Whatever your views about the Harry Potter franchise, there is no denying the popularity this brand possesses and the hysteria that accompanies the movie adaptations is supernatural. The films (in my opinion) have always been slightly disjointed, with only a couple touching on their full potential. For this reason I am always slightly sceptical about each new release, but somehow nothing suppresses my desire to see them.
Harry Potter and the Deathly Hallows: Part 1 sees Harry (Daniel Radcliffe), Ron (Rupert Grint) and Hermoine (Emma Watson) embark on their penultimate adventure. For the first time in the series they are removed from the familiar backdrop of Hogwarts School and are driven into hiding to escape the clutches of evil Lord Voldemort (Ralph Fiennes). It turns out there is only one way to destroy the slit nosed bean headed master of darkness, and so the three teleport on a desperate mission to seek out and destroy the Horcruxes (some odd paraphernalia that has bits of Voldemort's soul) in order to end his existence.
The trio encounter friends, foes and settings, old and new throughout this journey. Their desperate plight at times tests the fortifications of their friendship to the very limit of its resolve. Yet could it all be for nothing? Voldemort, though still consumed with the desire to rid the world of Harry Potter, has turned his attention to something else, an object that if obtained could ensure that his reign of villainy and terror may never be stopped.
At the beginning of the Harry Potter series the quality of acting from the core child stars (especially Emma Watson) was initially, nothing short of horrific. However, there is no denying that as the young cast have matured, their on-screen presence has undergone positive developments. In Deathly Hallows Part 1 their performances are no longer overshadowed by the older, more established members of the cast, in turn giving the movie a balance that was lacking in earlier adaptations.
I’m beginning to feel a bit sorry for Rupert Grint who plays Ron Weasley, as he must have felt that an added perk to the job would have been at least a cheeky snog with the beautiful Emma Watson.

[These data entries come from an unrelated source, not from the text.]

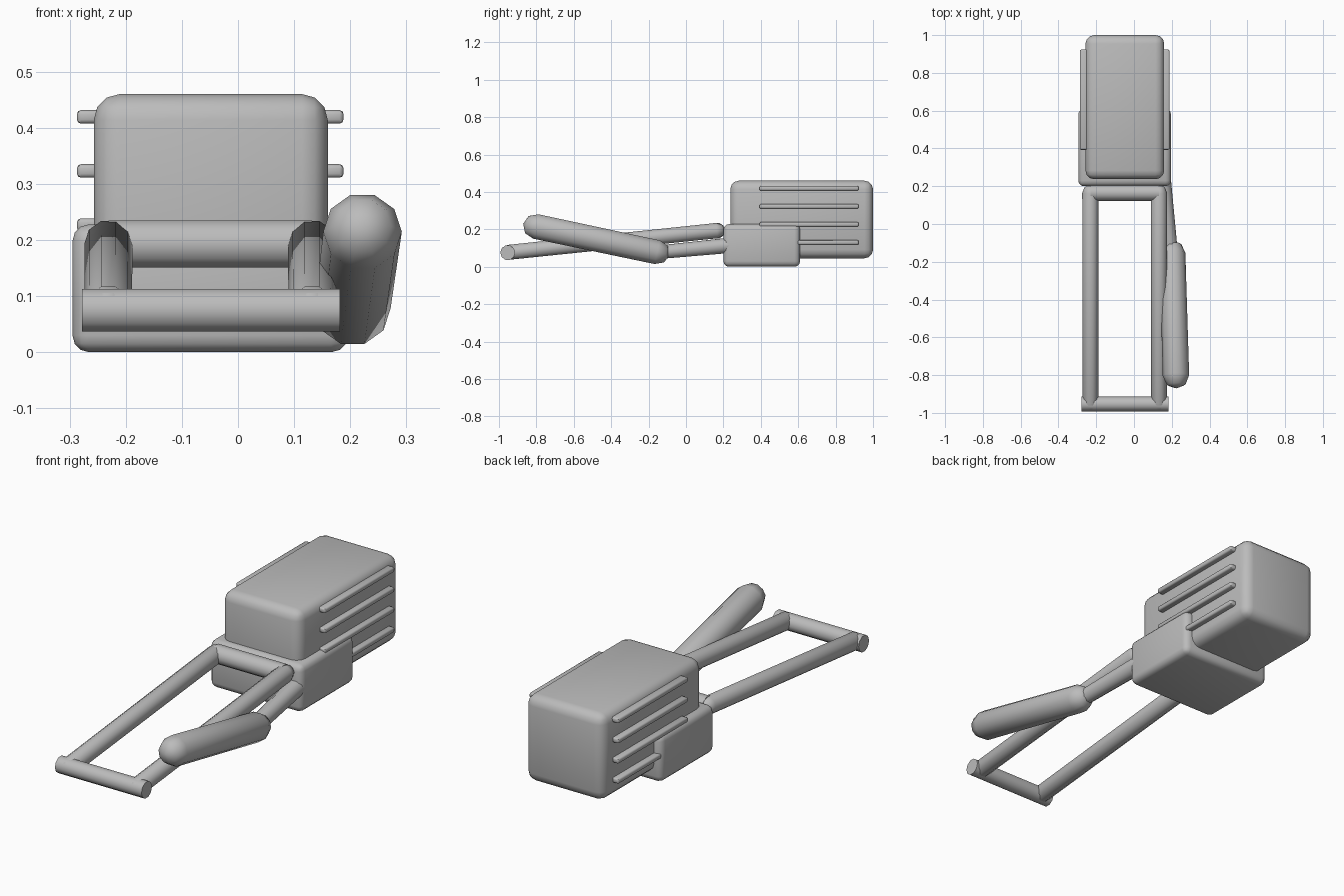
import bpy, bmesh
from mathutils import Vector, Matrix

if "Cube" in bpy.data.objects:
    bpy.data.objects.remove(bpy.data.objects["Cube"])

grey = bpy.data.materials.new("plain_grey")
grey.use_nodes = True
colour = (0.5, 0.5, 0.5, 1)
grey.diffuse_color = colour
grey.node_tree.nodes["Principled BSDF"].inputs["Base Color"].default_value = colour


def finish(name, bm, angle):
    bmesh.ops.recalc_face_normals(bm, faces=bm.faces)
    mesh = bpy.data.meshes.new(name)
    bm.to_mesh(mesh)
    bm.free()
    mesh.materials.append(grey)
    obj = bpy.data.objects.new(name, mesh)
    bpy.context.collection.objects.link(obj)
    bpy.ops.object.select_all(action='DESELECT')
    obj.select_set(True)
    bpy.context.view_layer.objects.active = obj
    bpy.ops.object.shade_smooth_by_angle(angle=angle)
    return obj


def rounded_box(name, low, high, bevel, segments=3):
    low, high = Vector(low), Vector(high)
    bm = bmesh.new()
    bmesh.ops.create_cube(bm, size=1, matrix=Matrix.Translation((low + high) / 2)
                          @ Matrix.Diagonal((high - low).to_4d()))
    bmesh.ops.bevel(bm, geom=bm.edges[:], offset=bevel, segments=segments,
                    profile=0.5, affect='EDGES')
    return finish(name, bm, 0.8)


def bar(name, start, end, r1, r2, sides=10, round_start=False, round_end=False):
    start, end = Vector(start), Vector(end)
    axis = end - start
    turn = axis.to_track_quat('Z', 'Y').to_matrix().to_4x4()
    bm = bmesh.new()
    # Spin a half profile so that rounded ends and shaft share one surface
    s = 0.7071
    profile = [(0, -r1), (r1 * s, -r1 * s)] if round_start else [(0, 0)]
    profile += [(r1, 0), (r2, axis.length)]
    profile += [(r2 * s, axis.length + r2 * s), (0, axis.length + r2)] if round_end else [(0, axis.length)]
    verts = [bm.verts.new((r, 0, z)) for r, z in profile]
    edges = [bm.edges.new(pair) for pair in zip(verts, verts[1:])]
    bmesh.ops.spin(bm, geom=verts + edges, axis=(0, 0, 1), cent=(0, 0, 0),
                   angle=6.2831853, steps=sides)
    bmesh.ops.remove_doubles(bm, verts=bm.verts[:], dist=0.0001)
    bmesh.ops.transform(bm, verts=bm.verts[:], matrix=Matrix.Translation(start) @ turn)
    return finish(name, bm, 0.9)


# Main housing and the lower block it sits in
rounded_box("motor_housing", (-0.257, 0.237, 0.045), (0.16, 1.0, 0.46), 0.046)
rounded_box("lower_block", (-0.295, 0.2, 0.0), (0.196, 0.61, 0.228), 0.03)

# Cooling ribs on both flanks
for side, x0, x1 in (("right", -0.287, -0.24), ("left", 0.143, 0.188)):
    for i in range(4):
        z = 0.13 + 0.0965 * i
        rounded_box(f"{side}_rib_{i + 1}", (x0, 0.393, z - 0.012),
                    (x1, 0.923, z + 0.012), 0.007, 2)

# Rectangular tube frame
for side, x in (("right", -0.231), ("left", 0.132)):
    bar(f"{side}_frame_rail", (x, -0.95, 0.077), (x, 0.165, 0.193),
        0.042, 0.043, round_start=True, round_end=True)
bar("rear_crossbar", (-0.231, 0.165, 0.193), (0.132, 0.165, 0.193), 0.044, 0.044)
bar("front_crossbar", (-0.278, -0.953, 0.075), (0.182, -0.953, 0.075), 0.04, 0.04)

# Side grip and the rod that joins it to the block
bar("grip", (0.222, -0.802, 0.215), (0.204, -0.155, 0.078), 0.07, 0.068,
    round_start=True, round_end=True)
bar("grip_rod", (0.193, -0.14, 0.078), (0.152, 0.24, 0.115), 0.038, 0.043)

No matter how strong the on-screen emotional and sexual (ok maybe not sexual) tension builds up between the two, nothing ever materialises, except a rather raunchy manifestation of Harry and Hermione kissing which Ron is forced to watch. Poor sod.
An issue I have with Deathly Hallows Part 1 is the volume of new characters that have either never featured or only appeared in one previous film in the series. It’s obvious the need to profile more ‘Deatheaters’ and ‘Order of Phoenix’ members to amplify the scale of the impending battle of light versus dark. However, certain characters seem to have been thrown in, simply to tie the movies narrative together, so to anyone who is unfamiliar with the books or is experiencing the Harry Potter universe for the first time may find this a touch overbearing. As someone who has followed the series through both the books and the movies, even I found myself thinking “Who the hell is that?”
If you went to see this film as a Potter virgin or if you’re only vaguely familiar with the source material, you will sit for approximately two hours thinking what the f**k? However, if you can get past this it’s still an enjoyable movie that whisks you away into the magical world of Harry and the gang. Pleased with the quantity of the original story it’s a better adaptation than the previous attempts. 3 stars out of 5.